I was hired as a pipe-man for the Cloquet Fire Department in 1975. At that time a 36-hour advanced first aid card was needed to be a qualified ambulance attendant. In 1976, the city transitioned to a Public Safety Department-Police/Fire, which co...
I was hired as a pipe-man for the Cloquet Fire Department in 1975. At that time a 36-hour advanced first aid card was needed to be a qualified ambulance attendant. In 1976, the city transitioned to a Public Safety Department-Police/Fire, which continued until 1997. During those years, pipe-man became firefighter and ambulance attendant became an EMT and later EMT-paramedic. The 36 hours of training became more than 2,000 hours, a change for all. This change was not without conflict.
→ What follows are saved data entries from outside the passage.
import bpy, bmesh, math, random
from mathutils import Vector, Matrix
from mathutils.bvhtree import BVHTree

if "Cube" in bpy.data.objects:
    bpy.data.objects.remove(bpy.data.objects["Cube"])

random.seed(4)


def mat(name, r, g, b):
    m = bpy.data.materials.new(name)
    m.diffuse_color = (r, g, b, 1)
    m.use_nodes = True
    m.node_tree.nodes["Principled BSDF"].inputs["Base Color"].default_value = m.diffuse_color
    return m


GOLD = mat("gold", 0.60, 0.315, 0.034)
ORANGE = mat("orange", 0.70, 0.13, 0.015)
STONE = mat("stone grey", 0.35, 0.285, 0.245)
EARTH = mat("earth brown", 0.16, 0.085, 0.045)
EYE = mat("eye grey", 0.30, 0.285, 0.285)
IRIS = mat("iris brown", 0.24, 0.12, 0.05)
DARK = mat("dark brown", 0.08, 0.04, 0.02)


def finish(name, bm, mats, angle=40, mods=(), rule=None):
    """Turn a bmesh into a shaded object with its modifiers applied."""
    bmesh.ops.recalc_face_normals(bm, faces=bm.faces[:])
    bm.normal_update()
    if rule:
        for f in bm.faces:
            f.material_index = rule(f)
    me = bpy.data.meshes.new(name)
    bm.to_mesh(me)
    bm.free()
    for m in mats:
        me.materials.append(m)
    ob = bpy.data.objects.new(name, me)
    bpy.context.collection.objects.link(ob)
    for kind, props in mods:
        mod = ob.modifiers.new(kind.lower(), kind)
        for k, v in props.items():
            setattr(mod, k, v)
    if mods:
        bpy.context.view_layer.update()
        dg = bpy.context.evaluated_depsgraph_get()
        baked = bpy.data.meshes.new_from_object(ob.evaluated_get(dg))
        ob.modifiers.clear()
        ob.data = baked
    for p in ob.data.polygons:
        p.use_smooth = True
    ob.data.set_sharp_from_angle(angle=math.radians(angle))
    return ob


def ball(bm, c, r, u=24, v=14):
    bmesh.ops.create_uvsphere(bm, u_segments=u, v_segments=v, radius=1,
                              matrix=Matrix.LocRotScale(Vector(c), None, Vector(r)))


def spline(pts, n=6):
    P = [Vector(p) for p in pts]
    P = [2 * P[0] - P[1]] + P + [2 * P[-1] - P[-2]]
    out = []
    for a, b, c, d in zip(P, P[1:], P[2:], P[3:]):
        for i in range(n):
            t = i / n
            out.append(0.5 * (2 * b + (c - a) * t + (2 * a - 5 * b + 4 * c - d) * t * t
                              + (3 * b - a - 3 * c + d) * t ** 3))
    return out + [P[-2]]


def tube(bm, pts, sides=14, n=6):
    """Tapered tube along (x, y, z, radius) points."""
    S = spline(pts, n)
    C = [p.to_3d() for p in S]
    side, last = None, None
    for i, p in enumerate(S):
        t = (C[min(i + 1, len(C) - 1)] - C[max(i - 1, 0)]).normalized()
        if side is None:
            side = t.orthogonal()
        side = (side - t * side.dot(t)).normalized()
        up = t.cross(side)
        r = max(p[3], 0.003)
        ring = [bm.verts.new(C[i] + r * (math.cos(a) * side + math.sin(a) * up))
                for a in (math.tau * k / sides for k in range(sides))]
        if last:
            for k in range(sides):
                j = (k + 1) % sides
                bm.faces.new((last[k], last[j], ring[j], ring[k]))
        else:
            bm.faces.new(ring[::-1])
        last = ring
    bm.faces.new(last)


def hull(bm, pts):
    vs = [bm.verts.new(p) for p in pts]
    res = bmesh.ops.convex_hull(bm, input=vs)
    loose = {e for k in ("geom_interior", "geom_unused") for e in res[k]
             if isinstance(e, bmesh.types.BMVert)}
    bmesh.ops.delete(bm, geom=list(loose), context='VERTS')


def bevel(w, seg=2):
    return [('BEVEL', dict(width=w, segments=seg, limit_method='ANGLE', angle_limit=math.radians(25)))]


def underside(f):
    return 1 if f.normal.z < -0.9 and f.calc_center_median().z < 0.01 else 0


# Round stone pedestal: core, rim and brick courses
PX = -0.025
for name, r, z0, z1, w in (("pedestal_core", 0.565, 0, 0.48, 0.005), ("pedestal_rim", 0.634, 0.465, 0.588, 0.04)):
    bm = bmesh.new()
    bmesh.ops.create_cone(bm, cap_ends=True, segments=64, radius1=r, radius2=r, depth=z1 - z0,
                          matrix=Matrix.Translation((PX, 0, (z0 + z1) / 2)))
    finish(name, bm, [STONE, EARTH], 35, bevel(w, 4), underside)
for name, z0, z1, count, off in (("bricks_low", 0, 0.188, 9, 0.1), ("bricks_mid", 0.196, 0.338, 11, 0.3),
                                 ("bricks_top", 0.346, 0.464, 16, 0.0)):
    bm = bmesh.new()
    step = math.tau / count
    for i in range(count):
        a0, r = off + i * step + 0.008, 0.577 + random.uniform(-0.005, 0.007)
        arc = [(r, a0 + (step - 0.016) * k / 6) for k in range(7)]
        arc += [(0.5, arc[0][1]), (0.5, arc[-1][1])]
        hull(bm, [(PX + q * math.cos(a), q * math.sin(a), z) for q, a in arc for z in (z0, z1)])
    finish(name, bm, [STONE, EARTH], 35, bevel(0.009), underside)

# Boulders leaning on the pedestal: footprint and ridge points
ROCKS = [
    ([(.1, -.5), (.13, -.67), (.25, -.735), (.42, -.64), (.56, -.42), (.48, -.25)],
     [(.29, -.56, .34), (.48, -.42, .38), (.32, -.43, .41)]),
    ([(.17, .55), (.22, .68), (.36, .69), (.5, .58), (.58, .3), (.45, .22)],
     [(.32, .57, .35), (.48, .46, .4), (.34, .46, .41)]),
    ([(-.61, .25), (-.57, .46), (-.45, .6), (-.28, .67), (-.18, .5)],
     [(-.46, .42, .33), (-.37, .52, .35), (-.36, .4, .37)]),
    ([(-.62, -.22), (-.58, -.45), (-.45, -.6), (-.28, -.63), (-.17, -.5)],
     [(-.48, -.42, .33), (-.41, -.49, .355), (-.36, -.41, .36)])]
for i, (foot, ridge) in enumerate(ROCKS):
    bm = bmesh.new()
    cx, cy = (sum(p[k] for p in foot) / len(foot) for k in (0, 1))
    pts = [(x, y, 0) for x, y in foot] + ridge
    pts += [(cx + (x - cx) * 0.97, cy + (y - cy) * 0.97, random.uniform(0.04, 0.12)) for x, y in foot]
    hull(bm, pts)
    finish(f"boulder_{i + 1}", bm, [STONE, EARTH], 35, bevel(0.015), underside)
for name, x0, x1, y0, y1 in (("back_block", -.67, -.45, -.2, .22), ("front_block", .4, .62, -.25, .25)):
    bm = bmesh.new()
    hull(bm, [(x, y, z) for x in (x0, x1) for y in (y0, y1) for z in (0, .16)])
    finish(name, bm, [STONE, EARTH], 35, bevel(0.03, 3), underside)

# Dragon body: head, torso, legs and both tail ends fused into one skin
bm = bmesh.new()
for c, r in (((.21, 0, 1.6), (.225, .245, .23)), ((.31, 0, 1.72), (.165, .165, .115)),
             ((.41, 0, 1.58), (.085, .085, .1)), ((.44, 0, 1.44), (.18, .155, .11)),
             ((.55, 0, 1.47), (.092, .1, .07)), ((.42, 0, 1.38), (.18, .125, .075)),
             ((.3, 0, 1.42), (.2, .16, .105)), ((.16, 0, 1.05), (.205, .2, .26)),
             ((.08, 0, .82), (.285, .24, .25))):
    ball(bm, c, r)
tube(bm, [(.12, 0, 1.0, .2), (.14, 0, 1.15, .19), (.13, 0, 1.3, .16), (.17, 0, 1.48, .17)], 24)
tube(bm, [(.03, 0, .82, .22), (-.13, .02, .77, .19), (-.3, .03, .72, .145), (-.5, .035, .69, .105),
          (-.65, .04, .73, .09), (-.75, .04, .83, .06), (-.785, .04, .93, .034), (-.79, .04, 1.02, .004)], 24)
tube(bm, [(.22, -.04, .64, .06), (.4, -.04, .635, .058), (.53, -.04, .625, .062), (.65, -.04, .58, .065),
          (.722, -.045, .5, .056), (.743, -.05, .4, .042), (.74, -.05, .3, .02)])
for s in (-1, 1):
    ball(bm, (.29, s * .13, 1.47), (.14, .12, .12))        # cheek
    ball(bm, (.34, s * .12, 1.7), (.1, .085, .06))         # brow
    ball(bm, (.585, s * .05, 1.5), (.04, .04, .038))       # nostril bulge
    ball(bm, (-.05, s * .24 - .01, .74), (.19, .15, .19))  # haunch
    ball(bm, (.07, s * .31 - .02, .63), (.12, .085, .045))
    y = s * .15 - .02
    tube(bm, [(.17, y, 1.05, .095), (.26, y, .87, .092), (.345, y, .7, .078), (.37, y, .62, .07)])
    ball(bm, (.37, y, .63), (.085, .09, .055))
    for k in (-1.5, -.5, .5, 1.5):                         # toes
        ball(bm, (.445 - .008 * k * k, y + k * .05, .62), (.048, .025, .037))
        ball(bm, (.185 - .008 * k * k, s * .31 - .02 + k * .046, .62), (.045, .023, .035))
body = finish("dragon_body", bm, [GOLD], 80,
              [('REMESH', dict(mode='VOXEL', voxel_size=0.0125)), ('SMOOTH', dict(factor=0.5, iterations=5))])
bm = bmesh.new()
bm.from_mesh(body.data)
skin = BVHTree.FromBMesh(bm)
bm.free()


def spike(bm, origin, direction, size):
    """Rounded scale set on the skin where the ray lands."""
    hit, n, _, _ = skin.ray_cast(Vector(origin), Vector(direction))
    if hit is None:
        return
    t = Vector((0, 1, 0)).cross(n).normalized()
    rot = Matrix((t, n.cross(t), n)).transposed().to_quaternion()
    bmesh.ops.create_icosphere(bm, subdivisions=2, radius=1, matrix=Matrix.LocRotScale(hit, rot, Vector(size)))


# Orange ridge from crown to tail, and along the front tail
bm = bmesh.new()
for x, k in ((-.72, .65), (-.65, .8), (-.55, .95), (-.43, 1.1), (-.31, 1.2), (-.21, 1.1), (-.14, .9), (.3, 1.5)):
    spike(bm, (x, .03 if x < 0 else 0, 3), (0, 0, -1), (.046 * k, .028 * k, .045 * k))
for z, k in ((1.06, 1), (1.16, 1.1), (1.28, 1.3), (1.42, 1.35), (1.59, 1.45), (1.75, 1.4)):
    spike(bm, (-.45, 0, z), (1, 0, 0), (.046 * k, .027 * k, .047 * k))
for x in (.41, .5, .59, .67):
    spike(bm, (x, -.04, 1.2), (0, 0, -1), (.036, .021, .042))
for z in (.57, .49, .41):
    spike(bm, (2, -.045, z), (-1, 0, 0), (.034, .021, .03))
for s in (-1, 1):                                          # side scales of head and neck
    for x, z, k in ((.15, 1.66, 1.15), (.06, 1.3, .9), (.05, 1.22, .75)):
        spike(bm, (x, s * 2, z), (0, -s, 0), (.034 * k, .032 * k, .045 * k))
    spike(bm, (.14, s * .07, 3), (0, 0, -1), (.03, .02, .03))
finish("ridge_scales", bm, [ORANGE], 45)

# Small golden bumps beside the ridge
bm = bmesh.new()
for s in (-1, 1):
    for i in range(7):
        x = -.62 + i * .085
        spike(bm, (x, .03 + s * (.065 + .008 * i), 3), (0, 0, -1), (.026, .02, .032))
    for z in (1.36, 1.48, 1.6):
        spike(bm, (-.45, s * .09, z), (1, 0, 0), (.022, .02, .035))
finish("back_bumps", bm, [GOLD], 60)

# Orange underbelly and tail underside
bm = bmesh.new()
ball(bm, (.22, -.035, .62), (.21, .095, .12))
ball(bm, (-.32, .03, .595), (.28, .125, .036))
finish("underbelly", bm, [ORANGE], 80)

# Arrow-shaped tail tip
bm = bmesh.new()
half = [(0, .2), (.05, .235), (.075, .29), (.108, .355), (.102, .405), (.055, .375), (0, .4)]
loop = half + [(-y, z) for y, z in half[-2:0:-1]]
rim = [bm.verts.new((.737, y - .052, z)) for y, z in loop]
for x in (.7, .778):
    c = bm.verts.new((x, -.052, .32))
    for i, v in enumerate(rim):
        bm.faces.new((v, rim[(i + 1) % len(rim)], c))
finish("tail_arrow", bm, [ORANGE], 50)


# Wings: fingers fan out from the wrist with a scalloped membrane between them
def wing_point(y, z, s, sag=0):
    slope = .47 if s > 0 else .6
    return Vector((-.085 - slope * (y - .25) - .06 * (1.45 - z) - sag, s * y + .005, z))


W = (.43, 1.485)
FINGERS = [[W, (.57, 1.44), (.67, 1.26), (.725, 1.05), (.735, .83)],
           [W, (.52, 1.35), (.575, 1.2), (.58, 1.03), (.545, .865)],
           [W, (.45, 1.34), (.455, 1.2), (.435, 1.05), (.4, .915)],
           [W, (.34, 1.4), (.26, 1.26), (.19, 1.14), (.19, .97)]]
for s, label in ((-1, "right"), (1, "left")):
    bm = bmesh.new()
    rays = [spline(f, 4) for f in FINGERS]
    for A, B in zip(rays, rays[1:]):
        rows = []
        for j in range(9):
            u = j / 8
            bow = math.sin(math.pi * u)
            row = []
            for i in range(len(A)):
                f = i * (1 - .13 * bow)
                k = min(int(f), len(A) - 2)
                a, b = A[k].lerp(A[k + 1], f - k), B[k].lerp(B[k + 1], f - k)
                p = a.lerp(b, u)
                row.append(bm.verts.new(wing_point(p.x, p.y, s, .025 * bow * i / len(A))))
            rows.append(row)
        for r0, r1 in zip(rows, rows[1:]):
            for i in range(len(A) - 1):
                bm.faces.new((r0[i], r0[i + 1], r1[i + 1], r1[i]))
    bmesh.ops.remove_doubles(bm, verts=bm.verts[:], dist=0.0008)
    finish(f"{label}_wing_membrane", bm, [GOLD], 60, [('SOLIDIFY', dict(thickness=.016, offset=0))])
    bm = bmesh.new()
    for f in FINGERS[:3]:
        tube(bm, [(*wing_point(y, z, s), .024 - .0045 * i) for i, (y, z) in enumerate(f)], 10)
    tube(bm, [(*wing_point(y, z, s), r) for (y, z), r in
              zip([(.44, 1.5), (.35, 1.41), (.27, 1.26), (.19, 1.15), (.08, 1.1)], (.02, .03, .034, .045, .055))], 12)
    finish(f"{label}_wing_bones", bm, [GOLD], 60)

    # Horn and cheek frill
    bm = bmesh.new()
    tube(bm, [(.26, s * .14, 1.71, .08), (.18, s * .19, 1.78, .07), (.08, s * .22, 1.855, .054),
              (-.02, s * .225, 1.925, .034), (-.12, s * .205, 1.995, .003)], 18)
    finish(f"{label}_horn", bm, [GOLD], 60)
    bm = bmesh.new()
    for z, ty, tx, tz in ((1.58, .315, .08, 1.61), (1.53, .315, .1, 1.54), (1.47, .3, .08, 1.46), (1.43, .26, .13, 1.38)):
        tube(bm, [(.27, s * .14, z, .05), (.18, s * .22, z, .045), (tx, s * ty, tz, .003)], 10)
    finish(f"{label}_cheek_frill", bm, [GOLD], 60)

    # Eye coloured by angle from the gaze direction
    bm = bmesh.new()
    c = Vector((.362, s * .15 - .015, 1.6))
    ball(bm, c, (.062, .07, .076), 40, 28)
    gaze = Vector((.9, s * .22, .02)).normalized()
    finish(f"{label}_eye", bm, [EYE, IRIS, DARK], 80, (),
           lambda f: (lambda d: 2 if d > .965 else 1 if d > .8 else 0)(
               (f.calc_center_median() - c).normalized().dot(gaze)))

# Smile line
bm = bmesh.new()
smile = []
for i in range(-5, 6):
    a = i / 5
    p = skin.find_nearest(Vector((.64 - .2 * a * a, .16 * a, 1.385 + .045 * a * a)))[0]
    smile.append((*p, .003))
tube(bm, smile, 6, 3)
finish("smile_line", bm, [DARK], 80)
In 1975, the city governmental structure operated with a mayor, council, clerk-treasurer, and various department heads. The city transitioned to a city administrator in 1999. Another change and some conflict.
Over the years, the city of Cloquet (city administrator, mayor, council and department heads) has conducted various studies in an effort to improve services to its citizens. These studies, when implemented, have led to change. With any change comes adaptation and, at times, conflict.
One of the studies resulted in the Cloquet Fire Department dissolving and becoming part of the Cloquet Area Fire District in 2008-2009. This change was difficult, required legislative action at the state, and created internal and external conflict. For the record, I also did not agree with some of the changes, but it was necessary to improve service to the citizens ... not for my personal gain, I adapted.
The complexity of providing service to the citizens of Cloquet continues in 2017 and even more so since recently the long-time city administrator left for another position. This is a difficult position in the best of times, a huge change and much more conflict.
In regard to the March 16 "emergency city council meeting," after reading the City Council Handbook (which can be accessed through the city website adopted in November 2016), the handbook says an emergency meeting should be held "to protect the public health, safety, and welfare from harm that would be caused by a delay." Emergency meetings are also referenced in the State Statute.
The following questions come to mind:
1. Does the declared emergency meeting meet the city or state definition?
2. Why was the chain of command bypassed in the appointment of the acting police chief?
3. Did the appointment discussion take place in a closed meeting? If so, under what statute is this allowed?
4. Has the Minnesota Police Officer Bill of Rights been followed?
5. Has a thorough, timely, professional, impartial investigation been initiated?
The entire elected body must work together during this change, not create additional conflict. They serve the citizens.
We should have zero concerns on open meetings, adherence to any rules, regulations, ordinances, resolutions, labor relation laws, state statute, or federal laws by our elected officials. We, the citizens, should set high standards and expect no less than zero concerns from our mayor and council.